Starting at the line containing "Upper cover rail" and ending at the line containing "chute.rotation.x = s * 0.32;", print every line of the material below exactly, both ends included, and stop there.
═════ MATERIAL FOR THE TASK ═════
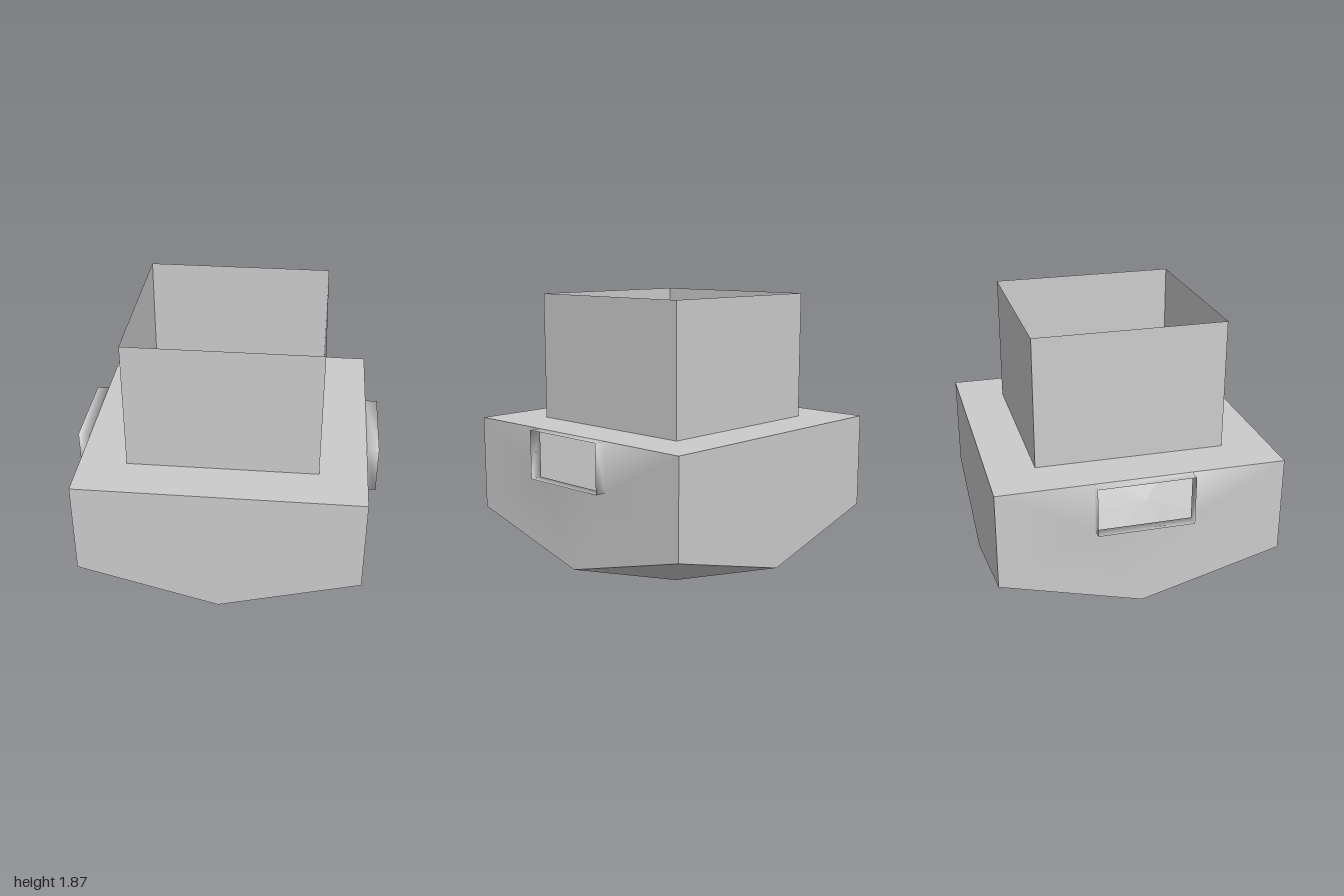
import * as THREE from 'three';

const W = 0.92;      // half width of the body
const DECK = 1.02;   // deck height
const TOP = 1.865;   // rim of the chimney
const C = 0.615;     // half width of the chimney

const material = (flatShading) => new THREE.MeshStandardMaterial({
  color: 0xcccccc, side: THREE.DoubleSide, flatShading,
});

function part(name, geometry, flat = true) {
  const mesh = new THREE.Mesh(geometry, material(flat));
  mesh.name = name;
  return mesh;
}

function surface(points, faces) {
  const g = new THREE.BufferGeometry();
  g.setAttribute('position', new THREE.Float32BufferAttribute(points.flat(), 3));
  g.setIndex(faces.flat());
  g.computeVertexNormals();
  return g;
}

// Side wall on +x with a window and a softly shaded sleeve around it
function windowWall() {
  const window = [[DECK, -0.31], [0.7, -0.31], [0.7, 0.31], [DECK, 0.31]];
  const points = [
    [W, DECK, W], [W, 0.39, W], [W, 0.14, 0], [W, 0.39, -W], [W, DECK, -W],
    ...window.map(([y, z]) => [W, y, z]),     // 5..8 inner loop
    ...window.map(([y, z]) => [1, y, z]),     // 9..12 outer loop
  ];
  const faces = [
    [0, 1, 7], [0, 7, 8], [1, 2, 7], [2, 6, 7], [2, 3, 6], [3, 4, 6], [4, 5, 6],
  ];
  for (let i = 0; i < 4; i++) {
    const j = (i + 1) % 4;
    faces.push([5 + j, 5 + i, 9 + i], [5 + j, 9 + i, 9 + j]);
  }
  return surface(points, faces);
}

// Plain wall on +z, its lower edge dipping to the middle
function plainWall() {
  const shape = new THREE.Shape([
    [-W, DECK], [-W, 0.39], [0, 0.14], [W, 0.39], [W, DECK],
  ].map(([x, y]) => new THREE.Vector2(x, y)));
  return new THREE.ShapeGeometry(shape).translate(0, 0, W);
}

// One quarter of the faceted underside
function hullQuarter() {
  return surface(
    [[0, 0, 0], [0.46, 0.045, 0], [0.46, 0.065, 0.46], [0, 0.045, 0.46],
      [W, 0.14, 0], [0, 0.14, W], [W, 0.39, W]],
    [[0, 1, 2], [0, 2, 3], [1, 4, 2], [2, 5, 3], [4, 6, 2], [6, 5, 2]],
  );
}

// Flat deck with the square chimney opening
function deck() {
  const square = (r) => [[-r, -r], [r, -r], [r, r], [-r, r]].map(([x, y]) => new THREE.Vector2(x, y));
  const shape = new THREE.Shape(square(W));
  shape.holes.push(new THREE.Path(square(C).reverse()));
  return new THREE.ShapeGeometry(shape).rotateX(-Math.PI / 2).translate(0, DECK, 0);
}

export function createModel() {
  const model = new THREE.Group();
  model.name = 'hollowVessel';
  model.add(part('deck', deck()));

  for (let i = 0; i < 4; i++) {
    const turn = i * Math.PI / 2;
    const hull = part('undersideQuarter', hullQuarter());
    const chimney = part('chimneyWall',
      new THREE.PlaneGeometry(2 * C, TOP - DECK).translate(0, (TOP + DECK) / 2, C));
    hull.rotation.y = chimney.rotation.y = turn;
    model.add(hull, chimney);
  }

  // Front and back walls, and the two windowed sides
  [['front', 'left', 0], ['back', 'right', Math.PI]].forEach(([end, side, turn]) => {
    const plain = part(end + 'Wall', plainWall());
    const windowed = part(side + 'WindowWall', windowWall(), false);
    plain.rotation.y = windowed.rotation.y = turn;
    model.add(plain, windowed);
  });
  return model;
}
═════
═════ MATERIAL FOR THE TASK ═════
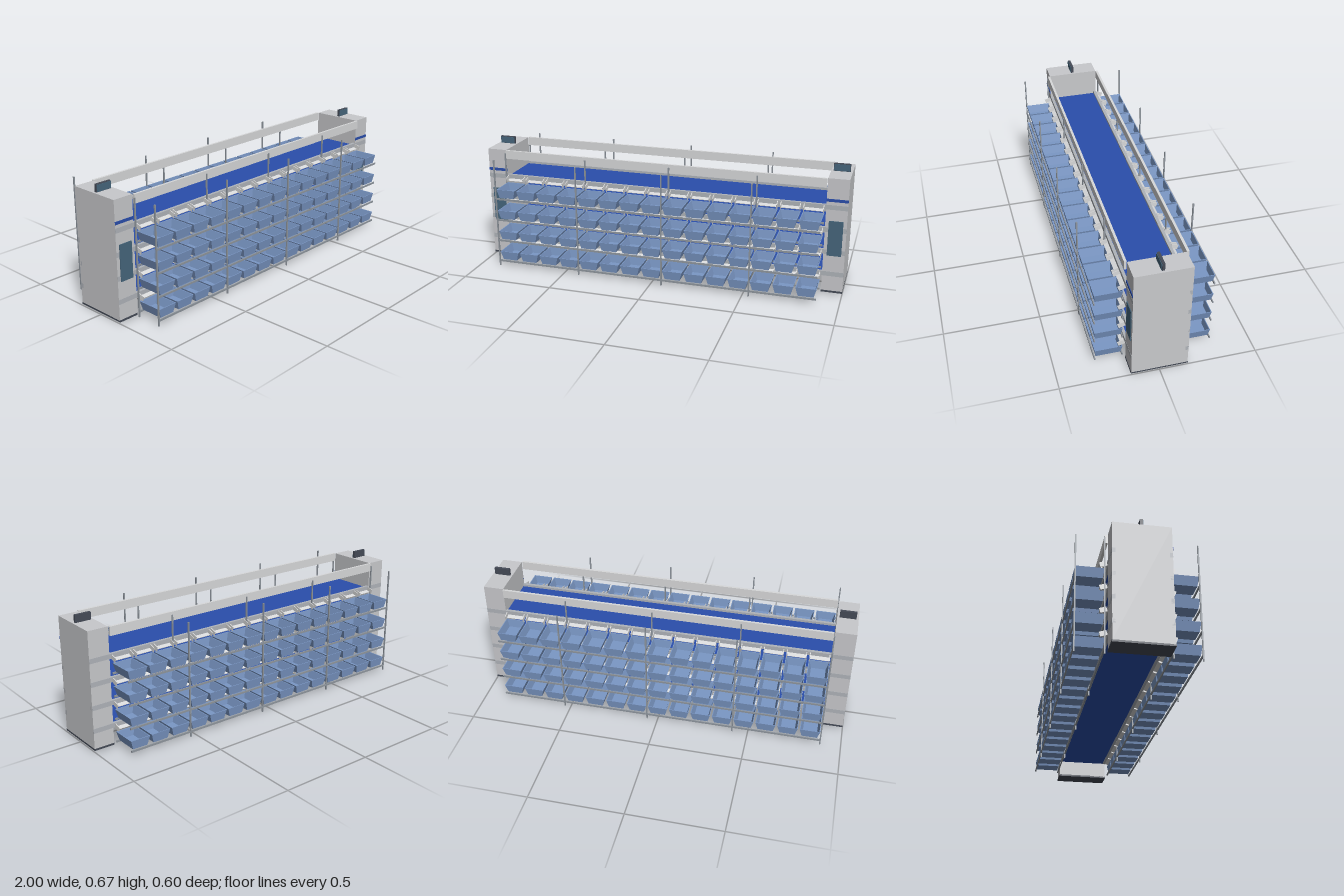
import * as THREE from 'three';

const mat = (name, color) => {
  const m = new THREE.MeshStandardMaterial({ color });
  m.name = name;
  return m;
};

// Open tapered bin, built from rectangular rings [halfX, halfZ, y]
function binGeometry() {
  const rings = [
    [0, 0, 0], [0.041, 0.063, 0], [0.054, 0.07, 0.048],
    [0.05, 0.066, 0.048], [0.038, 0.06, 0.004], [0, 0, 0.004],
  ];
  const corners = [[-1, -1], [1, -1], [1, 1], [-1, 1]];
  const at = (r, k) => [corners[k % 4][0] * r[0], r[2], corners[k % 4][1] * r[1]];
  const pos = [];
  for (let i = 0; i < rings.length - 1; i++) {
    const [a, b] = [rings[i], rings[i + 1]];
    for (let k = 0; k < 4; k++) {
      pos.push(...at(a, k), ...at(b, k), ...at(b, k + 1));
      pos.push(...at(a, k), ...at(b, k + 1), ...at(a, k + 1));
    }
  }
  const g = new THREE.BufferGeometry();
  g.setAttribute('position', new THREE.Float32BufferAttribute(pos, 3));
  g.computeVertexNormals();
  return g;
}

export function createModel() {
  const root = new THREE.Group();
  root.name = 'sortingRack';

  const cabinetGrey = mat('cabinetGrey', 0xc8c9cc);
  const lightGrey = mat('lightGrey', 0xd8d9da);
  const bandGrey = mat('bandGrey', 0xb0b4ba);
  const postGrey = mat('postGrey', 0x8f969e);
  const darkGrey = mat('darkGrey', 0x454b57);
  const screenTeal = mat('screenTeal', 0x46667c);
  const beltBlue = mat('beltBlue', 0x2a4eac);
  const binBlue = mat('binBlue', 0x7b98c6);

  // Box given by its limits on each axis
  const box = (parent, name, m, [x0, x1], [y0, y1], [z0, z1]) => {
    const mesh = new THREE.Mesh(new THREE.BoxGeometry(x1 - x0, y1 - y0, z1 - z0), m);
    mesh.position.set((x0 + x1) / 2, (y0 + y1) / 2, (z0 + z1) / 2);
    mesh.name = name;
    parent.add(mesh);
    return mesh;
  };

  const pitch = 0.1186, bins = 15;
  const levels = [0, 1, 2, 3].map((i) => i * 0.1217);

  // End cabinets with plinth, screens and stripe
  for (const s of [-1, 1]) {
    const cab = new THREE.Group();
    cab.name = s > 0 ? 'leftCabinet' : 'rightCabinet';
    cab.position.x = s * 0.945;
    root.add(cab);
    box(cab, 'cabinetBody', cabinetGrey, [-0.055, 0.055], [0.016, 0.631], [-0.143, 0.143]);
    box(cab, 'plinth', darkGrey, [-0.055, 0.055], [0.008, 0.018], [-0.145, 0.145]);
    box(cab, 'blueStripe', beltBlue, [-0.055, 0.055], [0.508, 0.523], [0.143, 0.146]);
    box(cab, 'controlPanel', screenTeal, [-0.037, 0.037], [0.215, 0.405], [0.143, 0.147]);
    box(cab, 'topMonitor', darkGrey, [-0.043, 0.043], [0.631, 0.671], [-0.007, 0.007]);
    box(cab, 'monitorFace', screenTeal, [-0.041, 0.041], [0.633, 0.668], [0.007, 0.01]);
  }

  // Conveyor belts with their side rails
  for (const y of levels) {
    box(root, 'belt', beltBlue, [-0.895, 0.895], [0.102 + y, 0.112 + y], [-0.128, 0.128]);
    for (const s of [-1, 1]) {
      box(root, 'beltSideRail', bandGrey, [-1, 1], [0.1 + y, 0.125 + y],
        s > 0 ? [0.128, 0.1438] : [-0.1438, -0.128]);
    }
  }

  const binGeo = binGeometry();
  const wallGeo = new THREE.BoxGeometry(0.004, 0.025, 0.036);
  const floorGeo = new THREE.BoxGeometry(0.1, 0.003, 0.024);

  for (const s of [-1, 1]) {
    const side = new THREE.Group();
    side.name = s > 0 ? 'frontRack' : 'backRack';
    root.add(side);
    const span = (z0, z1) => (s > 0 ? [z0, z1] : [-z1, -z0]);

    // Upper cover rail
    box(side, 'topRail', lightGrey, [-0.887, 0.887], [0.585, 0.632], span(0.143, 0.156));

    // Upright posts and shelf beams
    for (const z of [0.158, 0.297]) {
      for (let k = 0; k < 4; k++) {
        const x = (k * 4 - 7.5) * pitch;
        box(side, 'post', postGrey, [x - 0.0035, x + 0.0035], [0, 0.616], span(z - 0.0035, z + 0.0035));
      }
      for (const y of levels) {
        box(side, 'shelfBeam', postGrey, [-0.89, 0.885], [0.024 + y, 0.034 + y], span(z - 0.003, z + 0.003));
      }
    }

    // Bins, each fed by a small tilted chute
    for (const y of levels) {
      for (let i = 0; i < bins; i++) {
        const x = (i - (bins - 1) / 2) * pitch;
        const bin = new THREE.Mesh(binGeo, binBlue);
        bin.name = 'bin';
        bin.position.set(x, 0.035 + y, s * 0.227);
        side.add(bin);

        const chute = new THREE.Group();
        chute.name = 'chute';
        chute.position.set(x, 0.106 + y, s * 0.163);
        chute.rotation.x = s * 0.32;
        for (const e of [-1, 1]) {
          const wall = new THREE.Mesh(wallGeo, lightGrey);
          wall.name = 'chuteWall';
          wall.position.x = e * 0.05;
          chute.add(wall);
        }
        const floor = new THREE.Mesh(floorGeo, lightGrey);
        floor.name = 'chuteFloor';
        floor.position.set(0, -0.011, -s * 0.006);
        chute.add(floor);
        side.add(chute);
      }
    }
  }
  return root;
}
═════
ANSWER TO THIS EXERCISE -
    // Upper cover rail
    box(side, 'topRail', lightGrey, [-0.887, 0.887], [0.585, 0.632], span(0.143, 0.156));

    // Upright posts and shelf beams
    for (const z of [0.158, 0.297]) {
      for (let k = 0; k < 4; k++) {
        const x = (k * 4 - 7.5) * pitch;
        box(side, 'post', postGrey, [x - 0.0035, x + 0.0035], [0, 0.616], span(z - 0.0035, z + 0.0035));
      }
      for (const y of levels) {
        box(side, 'shelfBeam', postGrey, [-0.89, 0.885], [0.024 + y, 0.034 + y], span(z - 0.003, z + 0.003));
      }
    }

    // Bins, each fed by a small tilted chute
    for (const y of levels) {
      for (let i = 0; i < bins; i++) {
        const x = (i - (bins - 1) / 2) * pitch;
        const bin = new THREE.Mesh(binGeo, binBlue);
        bin.name = 'bin';
        bin.position.set(x, 0.035 + y, s * 0.227);
        side.add(bin);

        const chute = new THREE.Group();
        chute.name = 'chute';
        chute.position.set(x, 0.106 + y, s * 0.163);
        chute.rotation.x = s * 0.32;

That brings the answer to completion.